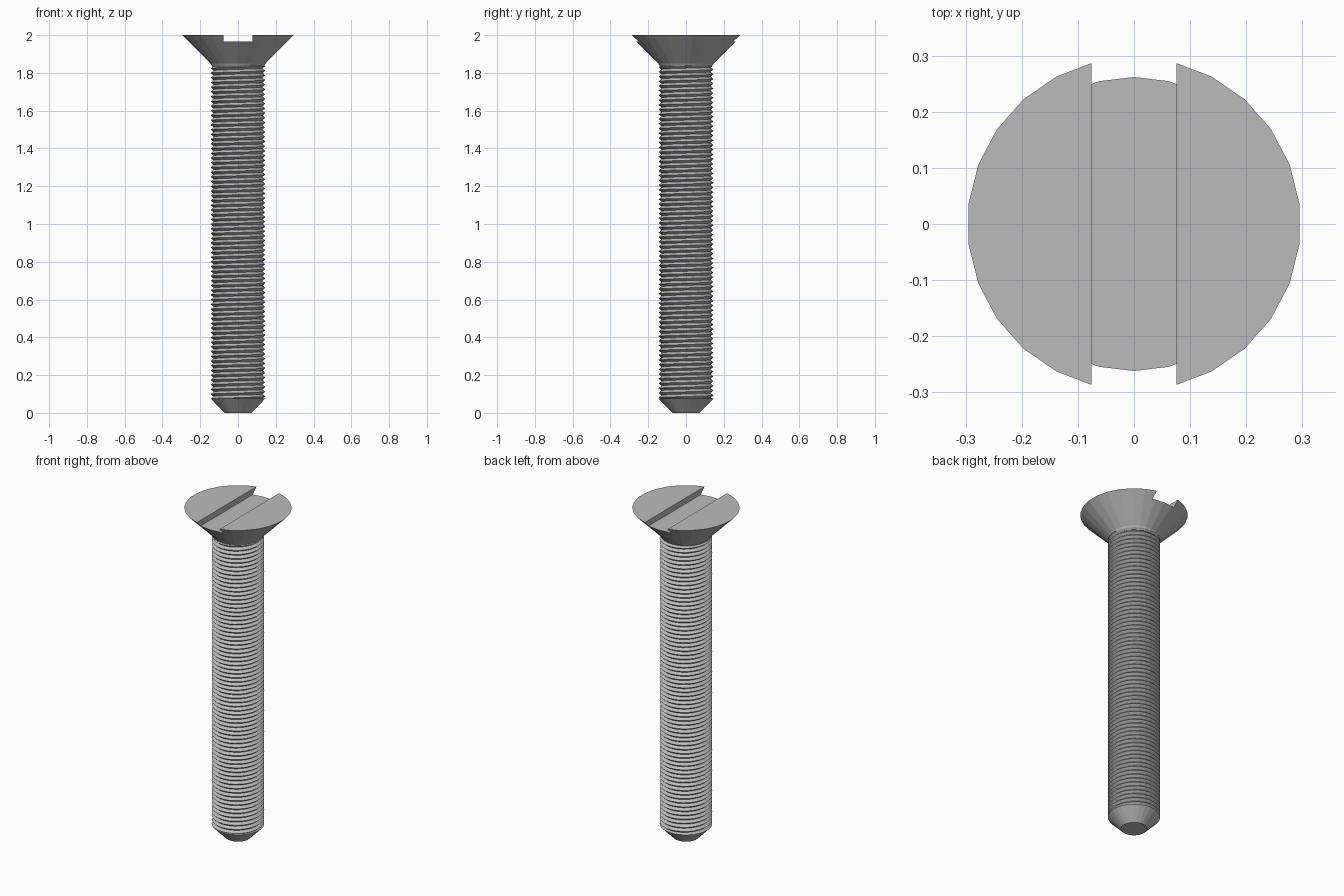
import bpy, bmesh, math

cube = bpy.data.objects.get("Cube")
if cube:
    bpy.data.objects.remove(cube, do_unlink=True)

SIDES = 26
CREST, ROOT, PITCH = 0.145, 0.13, 0.025
LOW, HIGH = 0.075, 1.84

steel = bpy.data.materials.new("grey steel")
steel.use_nodes = True
colour = (0.5, 0.5, 0.5, 1)
steel.diffuse_color = colour
steel.node_tree.nodes["Principled BSDF"].inputs["Base Color"].default_value = colour


def add_object(name, bm):
    bmesh.ops.recalc_face_normals(bm, faces=bm.faces)
    mesh = bpy.data.meshes.new(name)
    bm.to_mesh(mesh)
    bm.free()
    mesh.materials.append(steel)
    obj = bpy.data.objects.new(name, mesh)
    bpy.context.collection.objects.link(obj)
    return obj


def polar(radius, step, z):
    a = 2 * math.pi * (step + 0.5) / SIDES
    return radius * math.cos(a), radius * math.sin(a), z


def turned(name, profile):
    """Closed faceted solid from (radius, height) pairs, bottom to top."""
    bm = bmesh.new()
    rings = [[bm.verts.new(polar(r, i, z)) for i in range(SIDES)] for r, z in profile]
    for a, b in zip(rings, rings[1:]):
        for i in range(SIDES):
            j = (i + 1) % SIDES
            bm.faces.new((a[i], a[j], b[j], b[i]))
    bm.faces.new(rings[0][::-1])
    bm.faces.new(rings[-1])
    return add_object(name, bm)


# Countersunk head and chamfered tip
head = turned("countersunk_head", [(0.135, 1.83), (0.147, 1.85), (0.297, 2.0)])
turned("chamfered_tip", [(0.072, 0), (CREST, LOW)])

# Driver slot cut across the head
bm = bmesh.new()
bmesh.ops.create_cube(bm, size=1)
bmesh.ops.scale(bm, vec=(0.152, 1, 0.2), verts=bm.verts)
bmesh.ops.translate(bm, vec=(0, 0, 2.065), verts=bm.verts)
cutter = add_object("slot_cutter", bm)
cutter.hide_render = True
cut = head.modifiers.new("slot", 'BOOLEAN')
cut.operation = 'DIFFERENCE'
cut.solver = 'EXACT'
cut.object = cutter
bpy.context.view_layer.objects.active = head
bpy.ops.object.modifier_apply(modifier=cut.name)
bpy.data.objects.remove(cutter, do_unlink=True)

# Helical V thread, trimmed flat at both ends
bm = bmesh.new()
turns = math.ceil((HIGH - LOW) / PITCH) + 2
roots, crests = [], []
for i in range(turns * SIDES + 1):
    z = LOW - PITCH + PITCH * i / SIDES
    for line, radius, height in ((roots, ROOT, z), (crests, CREST, z + PITCH / 2)):
        line.append(bm.verts.new(polar(radius, i, min(max(height, LOW), HIGH))))
for i in range(len(roots) - SIDES - 1):
    j = i + SIDES
    bm.faces.new((roots[i], roots[i + 1], crests[i + 1], crests[i]))
    bm.faces.new((crests[i], crests[i + 1], roots[j + 1], roots[j]))
bmesh.ops.remove_doubles(bm, verts=bm.verts, dist=0.00001)
bmesh.ops.dissolve_degenerate(bm, edges=bm.edges, dist=0.00001)
add_object("threaded_shank", bm)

....

**WORK TO BE COMPLETED:**
Each record above needs to be copied exactly, with images left out.

**RESPONSE AREA:**
import bpy, bmesh, math

cube = bpy.data.objects.get("Cube")
if cube:
    bpy.data.objects.remove(cube, do_unlink=True)

SIDES = 26
CREST, ROOT, PITCH = 0.145, 0.13, 0.025
LOW, HIGH = 0.075, 1.84

steel = bpy.data.materials.new("grey steel")
steel.use_nodes = True
colour = (0.5, 0.5, 0.5, 1)
steel.diffuse_color = colour
steel.node_tree.nodes["Principled BSDF"].inputs["Base Color"].default_value = colour


def add_object(name, bm):
    bmesh.ops.recalc_face_normals(bm, faces=bm.faces)
    mesh = bpy.data.meshes.new(name)
    bm.to_mesh(mesh)
    bm.free()
    mesh.materials.append(steel)
    obj = bpy.data.objects.new(name, mesh)
    bpy.context.collection.objects.link(obj)
    return obj


def polar(radius, step, z):
    a = 2 * math.pi * (step + 0.5) / SIDES
    return radius * math.cos(a), radius * math.sin(a), z


def turned(name, profile):
    """Closed faceted solid from (radius, height) pairs, bottom to top."""
    bm = bmesh.new()
    rings = [[bm.verts.new(polar(r, i, z)) for i in range(SIDES)] for r, z in profile]
    for a, b in zip(rings, rings[1:]):
        for i in range(SIDES):
            j = (i + 1) % SIDES
            bm.faces.new((a[i], a[j], b[j], b[i]))
    bm.faces.new(rings[0][::-1])
    bm.faces.new(rings[-1])
    return add_object(name, bm)


# Countersunk head and chamfered tip
head = turned("countersunk_head", [(0.135, 1.83), (0.147, 1.85), (0.297, 2.0)])
turned("chamfered_tip", [(0.072, 0), (CREST, LOW)])

# Driver slot cut across the head
bm = bmesh.new()
bmesh.ops.create_cube(bm, size=1)
bmesh.ops.scale(bm, vec=(0.152, 1, 0.2), verts=bm.verts)
bmesh.ops.translate(bm, vec=(0, 0, 2.065), verts=bm.verts)
cutter = add_object("slot_cutter", bm)
cutter.hide_render = True
cut = head.modifiers.new("slot", 'BOOLEAN')
cut.operation = 'DIFFERENCE'
cut.solver = 'EXACT'
cut.object = cutter
bpy.context.view_layer.objects.active = head
bpy.ops.object.modifier_apply(modifier=cut.name)
bpy.data.objects.remove(cutter, do_unlink=True)

# Helical V thread, trimmed flat at both ends
bm = bmesh.new()
turns = math.ceil((HIGH - LOW) / PITCH) + 2
roots, crests = [], []
for i in range(turns * SIDES + 1):
    z = LOW - PITCH + PITCH * i / SIDES
    for line, radius, height in ((roots, ROOT, z), (crests, CREST, z + PITCH / 2)):
        line.append(bm.verts.new(polar(radius, i, min(max(height, LOW), HIGH))))
for i in range(len(roots) - SIDES - 1):
    j = i + SIDES
    bm.faces.new((roots[i], roots[i + 1], crests[i + 1], crests[i]))
    bm.faces.new((crests[i], crests[i + 1], roots[j + 1], roots[j]))
bmesh.ops.remove_doubles(bm, verts=bm.verts, dist=0.00001)
bmesh.ops.dissolve_degenerate(bm, edges=bm.edges, dist=0.00001)
add_object("threaded_shank", bm)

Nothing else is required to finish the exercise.